Please visit our website, or contact us if you have any questions, email us at firstname.lastname@example.org, or call 970-491-2248.
back to top
STARS: CSU is the #1 Sustainability Institution
CSU has achieved a Gold rating and the highest score ever submitted in STARS, the Sustainability Tracking, Assessment & Rating System. STARS is considered the most comprehensive and well-respected sustainability assessment for colleges and universities. STARS is provided by AASHE (Association for the Advancement of Sustainability in Higher Education).
Here are 10 Things to Know About Sustainability at CSU:
- More than 75 percent of CSU’s departments are engaged in sustainability-related research. Of the 2,633 courses CSU offers, 794 are sustainability related. Many are endorsed by CSU’s School of Global Environmental Sustainability.
- Eighty percent of CSU students register a bike to commute to campus. More than 50 percent bike as their primary transportation to campus.

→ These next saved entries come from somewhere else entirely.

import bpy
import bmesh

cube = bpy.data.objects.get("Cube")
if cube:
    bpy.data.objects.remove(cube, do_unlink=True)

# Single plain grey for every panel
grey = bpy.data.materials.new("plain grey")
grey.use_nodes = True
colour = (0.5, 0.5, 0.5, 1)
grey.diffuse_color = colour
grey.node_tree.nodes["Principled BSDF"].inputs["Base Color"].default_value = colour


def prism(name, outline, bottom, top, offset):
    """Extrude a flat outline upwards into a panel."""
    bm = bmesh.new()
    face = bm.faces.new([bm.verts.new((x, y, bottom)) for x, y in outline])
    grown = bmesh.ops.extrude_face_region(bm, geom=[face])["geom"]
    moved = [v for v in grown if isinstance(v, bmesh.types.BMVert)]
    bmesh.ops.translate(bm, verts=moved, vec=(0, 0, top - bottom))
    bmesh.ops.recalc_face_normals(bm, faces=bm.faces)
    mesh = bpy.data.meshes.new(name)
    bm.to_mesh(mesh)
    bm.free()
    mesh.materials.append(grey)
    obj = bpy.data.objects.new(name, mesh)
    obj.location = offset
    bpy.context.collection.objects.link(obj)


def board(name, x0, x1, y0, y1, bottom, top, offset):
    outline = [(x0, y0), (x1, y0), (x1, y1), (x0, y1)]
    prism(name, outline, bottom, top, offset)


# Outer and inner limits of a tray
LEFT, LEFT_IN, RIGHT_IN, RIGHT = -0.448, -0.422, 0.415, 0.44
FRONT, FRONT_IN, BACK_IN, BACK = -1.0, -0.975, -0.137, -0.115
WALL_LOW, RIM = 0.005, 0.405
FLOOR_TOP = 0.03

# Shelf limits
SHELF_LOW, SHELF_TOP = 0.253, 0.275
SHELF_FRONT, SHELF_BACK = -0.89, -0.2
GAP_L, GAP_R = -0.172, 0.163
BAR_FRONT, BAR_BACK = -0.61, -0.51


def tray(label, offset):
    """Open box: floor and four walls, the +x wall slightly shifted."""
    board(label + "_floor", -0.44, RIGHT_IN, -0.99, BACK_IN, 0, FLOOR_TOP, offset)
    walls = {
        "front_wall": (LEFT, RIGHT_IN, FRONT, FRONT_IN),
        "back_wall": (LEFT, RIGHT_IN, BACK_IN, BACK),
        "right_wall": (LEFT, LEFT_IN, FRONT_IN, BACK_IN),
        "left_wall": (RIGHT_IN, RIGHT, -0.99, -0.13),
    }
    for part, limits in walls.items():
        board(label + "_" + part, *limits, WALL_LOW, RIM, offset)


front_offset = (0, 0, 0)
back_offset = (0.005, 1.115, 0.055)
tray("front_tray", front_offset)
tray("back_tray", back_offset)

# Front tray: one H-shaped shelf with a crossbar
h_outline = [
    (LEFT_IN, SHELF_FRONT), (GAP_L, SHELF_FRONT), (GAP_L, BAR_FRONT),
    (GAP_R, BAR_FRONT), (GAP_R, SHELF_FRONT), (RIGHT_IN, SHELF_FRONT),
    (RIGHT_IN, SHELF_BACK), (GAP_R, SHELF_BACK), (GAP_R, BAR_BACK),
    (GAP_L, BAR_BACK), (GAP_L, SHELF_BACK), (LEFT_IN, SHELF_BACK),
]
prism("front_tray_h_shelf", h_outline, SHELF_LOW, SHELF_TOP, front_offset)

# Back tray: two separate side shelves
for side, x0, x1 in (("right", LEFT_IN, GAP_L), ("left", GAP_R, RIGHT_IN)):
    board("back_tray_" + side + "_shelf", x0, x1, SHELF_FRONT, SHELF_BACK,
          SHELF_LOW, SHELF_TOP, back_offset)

- Colorado State has one of the largest solar arrays on any college campus. The 5.3 megawatt, 30-acre, 23,000-panel solar plant is located on CSU’s Foothills Campus.
- CSU operates a composter that processes 100,000 pounds of food waste from the campus dining centers every year. The compost is used on campus as a soil amendment for gardens and landscaping.
- An additional 200,000 pounds of food waste is diverted annually via a partnership with the city of Fort Collins. The food waste is sent through the wastewater treatment plant to power the City’s biogas boiler.
- CSU has more than a dozen sustainability immersion programs including study abroad and alternative spring breaks.
- CSU’s Warner College of Natural Resources sponsors a sustainable living community for students who live on campus. Located in Summit Hall, the Natural Resources and Sustainability Community is open to students from all academic programs. Students participate in sustainability initiatives and field trips in Fort Collins and throughout Colorado.
- CSU has high standards for construction projects, whether they are new buildings or renovations. In the Laurel Village redevelopment, crews diverted 93% of all deconstructed materials from the landfill; sending materials to be recycled, reused, etc.
- CSU has cut water use by 24% over the past 10 years even though the size of the campus and student population has increased. One of the keys is the amount of water used in laboratories. The Chemistry Building, for example, consumes 12 million fewer gallons of water than it once did because of equipment upgrades and concerted conservation efforts by occupants.
- More than 25 percent of food served in CSU dining halls comes from local sources and/or is organic. The student-run Aspen Grille in the Lory Student Center gets many of its greens and other vegetables from Harvest Farms, a branch of the Denver Rescue Mission.
back to top